* EXTRACTED RECORDS
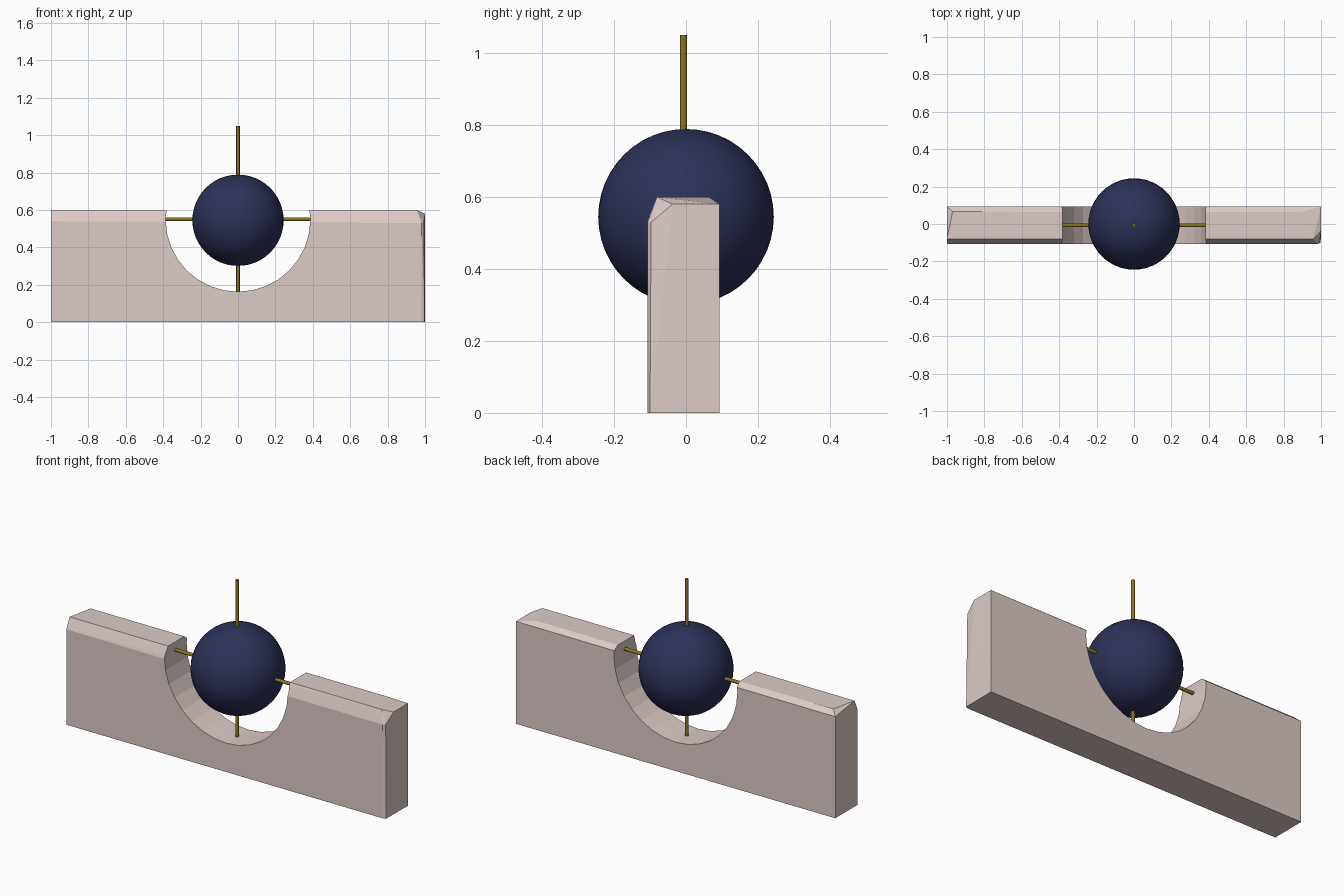
import bpy, bmesh, math

if "Cube" in bpy.data.objects:
    bpy.data.objects.remove(bpy.data.objects["Cube"])

Y = -0.007      # wall and rods sit slightly forward of the ball
HUB = 0.55      # height of the rod crossing and notch centre


def material(name, rgb):
    m = bpy.data.materials.new(name)
    m.diffuse_color = (*rgb, 1)
    m.use_nodes = True
    m.node_tree.nodes["Principled BSDF"].inputs["Base Color"].default_value = m.diffuse_color
    return m


stone = material("pale_stone", (0.72, 0.60, 0.565))
navy = material("navy", (0.025, 0.031, 0.095))
brass = material("brass", (0.26, 0.18, 0.012))


def cylinder(name, radius, depth, loc, rot, sides):
    bpy.ops.mesh.primitive_cylinder_add(vertices=sides, radius=radius, depth=depth,
                                        location=loc, rotation=rot)
    ob = bpy.context.object
    ob.name = name
    return ob


# Wall: hull of a box whose top and right-hand edges are roughly chipped off
corners = [
    (-1, -.1, 0), (-1, .1, 0), (.98, -.1, 0), (.998, -.093, 0), (1, .1, 0),   # base
    (-1, -.1, .54), (.98, -.1, .53), (.993, -.09, .53),                       # front shoulder
    (-1, .1, .575), (1, .1, .58), (1, -.03, .58),                             # back and end shoulder
    (-1, -.072, .6), (-.97, .073, .6), (.957, -.074, .6), (.89, .07, .6),     # flat top
]
bm = bmesh.new()
for c in corners:
    bm.verts.new(c)
bmesh.ops.convex_hull(bm, input=bm.verts[:])
bmesh.ops.dissolve_limit(bm, angle_limit=math.radians(0.5),
                         verts=bm.verts[:], edges=bm.edges[:])
bmesh.ops.recalc_face_normals(bm, faces=bm.faces[:])
mesh = bpy.data.meshes.new("wall")
bm.to_mesh(mesh)
bm.free()
wall = bpy.data.objects.new("wall", mesh)
wall.location.y = Y
bpy.context.collection.objects.link(wall)
mesh.materials.append(stone)

# Round notch cut through the wall
cutter = cylinder("notch_cutter", 0.387, 1, (0, Y, HUB), (math.pi / 2, 0, 0), 32)
cutter.hide_render = True
cut = wall.modifiers.new("notch", 'BOOLEAN')
cut.operation = 'DIFFERENCE'
cut.solver = 'EXACT'
cut.object = cutter
bpy.context.view_layer.objects.active = wall
bpy.ops.object.modifier_apply(modifier=cut.name)
bpy.data.objects.remove(cutter)

# Ball hanging in the notch
bpy.ops.mesh.primitive_uv_sphere_add(segments=48, ring_count=24, radius=0.244,
                                     location=(0, 0, 0.545))
ball = bpy.context.object
ball.name = "ball"
ball.data.materials.append(navy)
bpy.ops.object.shade_smooth()

# Crossed rods through the ball
for name, depth, z, rot in (("upright_rod", 0.89, 0.605, (0, 0, 0)),
                            ("cross_rod", 0.774, HUB, (0, math.pi / 2, 0))):
    rod = cylinder(name, 0.0095, depth, (0, Y, z), rot, 16)
    rod.data.materials.append(brass)
    bpy.ops.object.shade_smooth_by_angle()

* AIM OF THE EXERCISE
Give again, exactly, every line from the one holding "location=(0, 0, 0.545))" to the last line of the data.

* ANSWER BELOW
                                     location=(0, 0, 0.545))
ball = bpy.context.object
ball.name = "ball"
ball.data.materials.append(navy)
bpy.ops.object.shade_smooth()

# Crossed rods through the ball
for name, depth, z, rot in (("upright_rod", 0.89, 0.605, (0, 0, 0)),
                            ("cross_rod", 0.774, HUB, (0, math.pi / 2, 0))):
    rod = cylinder(name, 0.0095, depth, (0, Y, z), rot, 16)
    rod.data.materials.append(brass)
    bpy.ops.object.shade_smooth_by_angle()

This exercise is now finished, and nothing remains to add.